Colorado will need some key young players to emerge like defensemen Bowen Byram, Samuel Girard and 21-year-old center Alex Newhook. But if their postseason performances were any indication of what's to come, they'll be more capable.
The Avs might have a question mark in net. Pavel Francouz played well in Kuemper's absence in the postseason, and when it came to the Cup Final, the organization was split on which goalie to start. Colorado ultimately went with Kuemper, but that line of thinking shows how much trust the club has in Francouz.
Alexandar Georgiev showed flashes of potential with the New York Rangers as Henrik Lundqvist's backup a few years ago, but he appeared to lose confidence in recent seasons playing behind Vezina Trophy winner Igor Shesterkin. If he can get back to his pre-pandemic numbers (.912 save percentage in 67 games from 2018-2020), then the tandem should be solid enough to lead the club to a second straight Stanley Cup championship.
- Abbey Mastracco
Pacific Division: Edmonton Oilers
It's been a long time for the Edmonton Oilers.
The residents of the league's northernmost city were five-time Stanley Cup champions from 1984 to 1990 and have experienced an occasional renaissance since, particularly with an unexpected run to the championship round in 2006 before a seven-game loss to Carolina.
These days, the needle is pointing up again.
Connor McDavid, Leon Draisaitl and Co. placed second in the Pacific Division last season and handled the Los Angeles Kings and Calgary Flames in the initial two rounds of the playoffs before falling in the Western Conference final to eventual champion Colorado.
The Oilers were seven points behind the Flames in the Pacific last season, but they appear to have made up ground this offseason. They agreed to an extension with rugged winger Evander Kane and brought goalie Jack Campbell over from Toronto on a five-year deal.
Meanwhile, Calgary saw high-profile stars Johnny Gaudreau and Matthew Tkachuk exit to Columbus and Florida, respectively.
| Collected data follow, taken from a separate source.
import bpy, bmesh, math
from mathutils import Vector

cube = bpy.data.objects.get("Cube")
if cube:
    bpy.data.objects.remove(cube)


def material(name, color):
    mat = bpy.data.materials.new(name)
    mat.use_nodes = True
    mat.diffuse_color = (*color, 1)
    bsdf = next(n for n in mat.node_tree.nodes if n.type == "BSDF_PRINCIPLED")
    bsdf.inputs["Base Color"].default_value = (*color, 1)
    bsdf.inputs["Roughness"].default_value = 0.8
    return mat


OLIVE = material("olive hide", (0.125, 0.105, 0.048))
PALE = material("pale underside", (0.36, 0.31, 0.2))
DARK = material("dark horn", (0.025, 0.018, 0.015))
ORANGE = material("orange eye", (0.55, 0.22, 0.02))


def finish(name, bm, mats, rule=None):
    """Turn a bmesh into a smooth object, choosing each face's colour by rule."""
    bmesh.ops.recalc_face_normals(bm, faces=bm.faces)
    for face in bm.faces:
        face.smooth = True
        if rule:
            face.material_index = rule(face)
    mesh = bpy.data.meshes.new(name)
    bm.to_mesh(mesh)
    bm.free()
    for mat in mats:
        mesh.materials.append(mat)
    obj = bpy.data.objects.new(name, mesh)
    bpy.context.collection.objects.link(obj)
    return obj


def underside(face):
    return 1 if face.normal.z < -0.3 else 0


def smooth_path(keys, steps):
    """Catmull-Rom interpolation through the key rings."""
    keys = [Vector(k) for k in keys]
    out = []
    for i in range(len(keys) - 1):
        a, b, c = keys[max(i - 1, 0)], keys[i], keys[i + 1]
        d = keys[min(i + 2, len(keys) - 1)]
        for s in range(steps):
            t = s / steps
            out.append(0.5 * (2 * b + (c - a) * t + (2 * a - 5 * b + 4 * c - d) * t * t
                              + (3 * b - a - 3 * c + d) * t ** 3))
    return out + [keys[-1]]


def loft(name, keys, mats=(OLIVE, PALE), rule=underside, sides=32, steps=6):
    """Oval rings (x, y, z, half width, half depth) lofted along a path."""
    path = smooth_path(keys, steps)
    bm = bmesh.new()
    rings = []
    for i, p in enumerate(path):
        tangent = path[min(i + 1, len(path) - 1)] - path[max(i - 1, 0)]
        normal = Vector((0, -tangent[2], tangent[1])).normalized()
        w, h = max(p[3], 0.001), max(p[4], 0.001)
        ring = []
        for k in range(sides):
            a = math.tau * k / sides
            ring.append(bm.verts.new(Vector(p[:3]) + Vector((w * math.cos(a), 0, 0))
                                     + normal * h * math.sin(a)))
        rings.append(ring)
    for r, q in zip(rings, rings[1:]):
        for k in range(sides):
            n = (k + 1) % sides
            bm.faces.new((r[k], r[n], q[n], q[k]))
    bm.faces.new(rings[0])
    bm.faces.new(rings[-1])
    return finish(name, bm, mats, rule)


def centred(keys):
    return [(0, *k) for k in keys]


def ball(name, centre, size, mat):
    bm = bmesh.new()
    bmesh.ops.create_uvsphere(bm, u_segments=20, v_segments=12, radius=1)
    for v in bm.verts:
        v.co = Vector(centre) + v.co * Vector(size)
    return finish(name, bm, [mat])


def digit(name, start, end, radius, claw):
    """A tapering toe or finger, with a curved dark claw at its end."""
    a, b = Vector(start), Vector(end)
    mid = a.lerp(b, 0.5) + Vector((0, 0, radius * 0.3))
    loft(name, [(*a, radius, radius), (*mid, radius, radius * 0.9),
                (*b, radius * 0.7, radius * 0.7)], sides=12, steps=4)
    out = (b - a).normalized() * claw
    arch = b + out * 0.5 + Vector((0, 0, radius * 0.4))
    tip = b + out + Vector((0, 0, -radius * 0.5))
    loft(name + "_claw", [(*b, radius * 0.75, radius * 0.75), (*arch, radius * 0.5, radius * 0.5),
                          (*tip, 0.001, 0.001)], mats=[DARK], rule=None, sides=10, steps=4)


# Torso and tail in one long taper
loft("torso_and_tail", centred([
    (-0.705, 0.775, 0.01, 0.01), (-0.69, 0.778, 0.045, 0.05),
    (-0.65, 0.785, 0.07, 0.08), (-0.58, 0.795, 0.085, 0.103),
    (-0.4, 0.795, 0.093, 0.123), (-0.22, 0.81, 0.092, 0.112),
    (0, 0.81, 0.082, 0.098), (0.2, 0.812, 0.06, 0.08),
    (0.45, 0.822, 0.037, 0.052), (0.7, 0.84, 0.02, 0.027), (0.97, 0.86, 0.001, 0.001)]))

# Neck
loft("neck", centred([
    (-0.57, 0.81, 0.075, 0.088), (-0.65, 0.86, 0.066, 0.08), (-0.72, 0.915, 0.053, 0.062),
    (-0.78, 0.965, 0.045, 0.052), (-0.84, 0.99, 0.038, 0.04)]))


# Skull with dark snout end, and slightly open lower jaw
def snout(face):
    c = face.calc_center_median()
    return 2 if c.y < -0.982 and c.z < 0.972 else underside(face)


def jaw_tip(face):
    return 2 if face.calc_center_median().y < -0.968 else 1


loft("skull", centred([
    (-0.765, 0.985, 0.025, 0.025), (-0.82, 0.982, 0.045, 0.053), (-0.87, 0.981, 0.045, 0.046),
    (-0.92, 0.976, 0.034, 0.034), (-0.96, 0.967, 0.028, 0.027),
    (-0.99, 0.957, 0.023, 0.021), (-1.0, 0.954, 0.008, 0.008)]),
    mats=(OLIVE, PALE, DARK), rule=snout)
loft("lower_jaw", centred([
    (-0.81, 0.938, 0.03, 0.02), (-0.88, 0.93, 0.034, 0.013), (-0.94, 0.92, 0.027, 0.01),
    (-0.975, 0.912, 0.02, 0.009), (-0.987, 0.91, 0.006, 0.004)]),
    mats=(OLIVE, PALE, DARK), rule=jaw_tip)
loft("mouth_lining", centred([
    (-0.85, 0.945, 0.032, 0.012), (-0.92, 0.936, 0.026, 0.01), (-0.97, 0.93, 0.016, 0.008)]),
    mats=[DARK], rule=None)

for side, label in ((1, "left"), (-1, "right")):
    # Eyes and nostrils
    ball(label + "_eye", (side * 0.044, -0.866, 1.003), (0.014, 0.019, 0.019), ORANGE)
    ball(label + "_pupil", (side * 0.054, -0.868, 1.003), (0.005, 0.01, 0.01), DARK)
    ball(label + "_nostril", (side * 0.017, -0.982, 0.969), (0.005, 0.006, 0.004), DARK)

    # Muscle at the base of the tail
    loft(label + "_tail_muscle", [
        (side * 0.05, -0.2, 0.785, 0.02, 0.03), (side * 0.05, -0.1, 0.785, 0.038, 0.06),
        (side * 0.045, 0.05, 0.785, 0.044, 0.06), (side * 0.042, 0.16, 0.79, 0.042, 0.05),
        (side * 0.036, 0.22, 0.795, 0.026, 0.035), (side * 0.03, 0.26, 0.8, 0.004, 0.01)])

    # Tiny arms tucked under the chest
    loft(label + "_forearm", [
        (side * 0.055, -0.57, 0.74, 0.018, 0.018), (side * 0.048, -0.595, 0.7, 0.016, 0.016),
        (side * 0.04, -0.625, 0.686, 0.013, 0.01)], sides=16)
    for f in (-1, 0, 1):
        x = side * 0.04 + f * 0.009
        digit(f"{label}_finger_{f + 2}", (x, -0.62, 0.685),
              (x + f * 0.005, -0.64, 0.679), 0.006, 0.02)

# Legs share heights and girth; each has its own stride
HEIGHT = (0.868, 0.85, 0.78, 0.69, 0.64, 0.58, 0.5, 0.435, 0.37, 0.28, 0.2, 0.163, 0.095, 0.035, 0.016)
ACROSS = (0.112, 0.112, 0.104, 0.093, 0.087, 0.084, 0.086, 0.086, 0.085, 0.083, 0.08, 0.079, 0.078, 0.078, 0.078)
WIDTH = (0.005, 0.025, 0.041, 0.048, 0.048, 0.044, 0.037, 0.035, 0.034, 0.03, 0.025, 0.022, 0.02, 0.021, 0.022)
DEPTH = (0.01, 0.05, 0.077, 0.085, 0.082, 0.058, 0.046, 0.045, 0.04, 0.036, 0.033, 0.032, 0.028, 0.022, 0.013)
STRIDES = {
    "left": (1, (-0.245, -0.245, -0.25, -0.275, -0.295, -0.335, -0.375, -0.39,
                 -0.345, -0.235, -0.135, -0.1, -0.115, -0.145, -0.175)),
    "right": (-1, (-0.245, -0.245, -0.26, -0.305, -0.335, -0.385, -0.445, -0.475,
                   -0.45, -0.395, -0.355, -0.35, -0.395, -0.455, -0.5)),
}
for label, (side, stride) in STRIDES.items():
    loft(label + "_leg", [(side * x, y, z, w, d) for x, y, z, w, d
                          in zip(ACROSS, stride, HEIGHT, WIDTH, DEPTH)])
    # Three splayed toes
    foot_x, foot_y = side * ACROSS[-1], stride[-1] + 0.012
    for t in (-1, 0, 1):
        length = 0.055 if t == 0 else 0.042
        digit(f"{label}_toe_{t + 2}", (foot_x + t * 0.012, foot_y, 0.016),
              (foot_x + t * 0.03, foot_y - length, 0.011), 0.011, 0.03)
But general manager Brad Treliving recovered nicely by getting 115-point scorer Jonathan Huberdeau back from the Panthers and luring Avalanche forward Nazem Kadri with a seven-year, $49 million pact in free agency.
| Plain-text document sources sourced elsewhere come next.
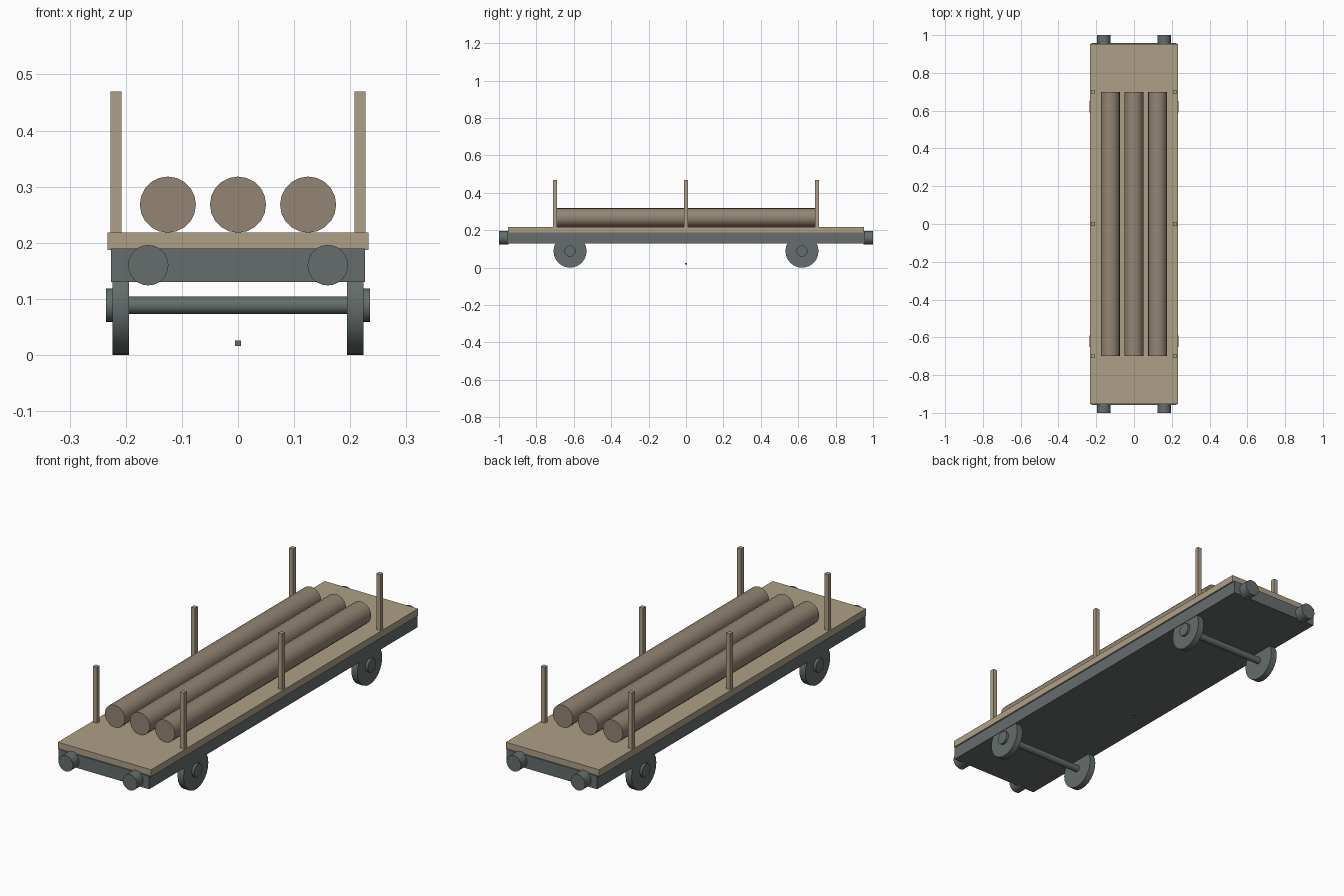
import bpy, math

if "Cube" in bpy.data.objects:
    bpy.data.objects.remove(bpy.data.objects["Cube"])


def material(name, rgb):
    m = bpy.data.materials.new(name)
    m.diffuse_color = (*rgb, 1)
    m.use_nodes = True
    m.node_tree.nodes["Principled BSDF"].inputs["Base Color"].default_value = m.diffuse_color
    return m


STEEL = material("grey_steel", (0.13, 0.155, 0.15))
PLANK = material("pale_plank", (0.42, 0.35, 0.24))
BARK = material("brown_log", (0.29, 0.235, 0.17))


def box(name, loc, size, mat):
    bpy.ops.mesh.primitive_cube_add(size=1, location=loc)
    ob = bpy.context.object
    ob.name = name
    ob.scale = size
    bpy.ops.object.transform_apply(location=False, rotation=False, scale=True)
    ob.data.materials.append(mat)
    return ob


def rod(name, loc, radius, length, axis, mat, sides=24):
    rot = (0, math.pi / 2, 0) if axis == "x" else (math.pi / 2, 0, 0)
    bpy.ops.mesh.primitive_cylinder_add(vertices=sides, radius=radius, depth=length,
                                        location=loc, rotation=rot)
    ob = bpy.context.object
    ob.name = name
    ob.data.materials.append(mat)
    bpy.ops.object.shade_smooth_by_angle(angle=math.radians(35))
    return ob


# Chassis and plank deck
box("chassis", (0, 0, 0.16), (0.452, 1.914, 0.06), STEEL)
box("deck", (0, 0, 0.2025), (0.466, 1.904, 0.031), PLANK)

# Wheelsets with hubs
WHEEL_Z = 0.0885
for end, y in (("front", -0.62), ("rear", 0.62)):
    rod(f"{end}_axle", (0, y, WHEEL_Z), 0.0155, 0.42, "x", STEEL, 20)
    for side, s in (("left", -1), ("right", 1)):
        rod(f"{end}_{side}_wheel", (s * 0.209, y, WHEEL_Z), 0.0885, 0.03, "x", STEEL)
        rod(f"{end}_{side}_hub", (s * 0.2275, y, WHEEL_Z), 0.03, 0.015, "x", STEEL, 20)

# Round buffers on both ends
for end, e in (("front", -1), ("rear", 1)):
    for side, s in (("left", -1), ("right", 1)):
        rod(f"{end}_{side}_buffer", (s * 0.16, e * 0.975, 0.16), 0.036, 0.05, "y", STEEL)

# Side stakes standing on the deck
for y in (-0.7, 0, 0.7):
    for s in (-1, 1):
        box("stake", (s * 0.2175, y, 0.343), (0.02, 0.02, 0.254), PLANK)

# Log load
for x in (-0.125, 0, 0.125):
    rod("log", (x, 0, 0.268), 0.05, 1.4, "y", BARK, 20)

# Small block under the middle of the wagon
box("under_block", (0, 0, 0.021), (0.01, 0.01, 0.01), STEEL)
It'll likely come down to the Battle of Alberta rivals atop a divisional race that also includes legitimate contenders in the Vegas Golden Knights, who faltered and missed the postseason last year after hanging two Pacific championship banners in their first four seasons.
The Kings are a rising dark-horse commodity thanks to some high-end talent and an influx of young players. The same goes for the Vancouver Canucks, who—like the Oilers with Jay Woodcroft—were a different team after the in-season hiring of Bruce Boudreau. They should compete for the four playoff spots ahead of also-rans in Anaheim, Seattle and San Jose.
It'll likely be a two-horse race leading the pack to the trade deadline, and it'll be up to Treliving and his Edmonton counterpart, Ken Holland, to find the missing piece to the competitive puzzle and make a run at becoming Canada's first Cup winner since 1993.
Flip a coin, roll some dice and, in case of a tie, give it to the world's best player.
- Lyle Fitzsimmons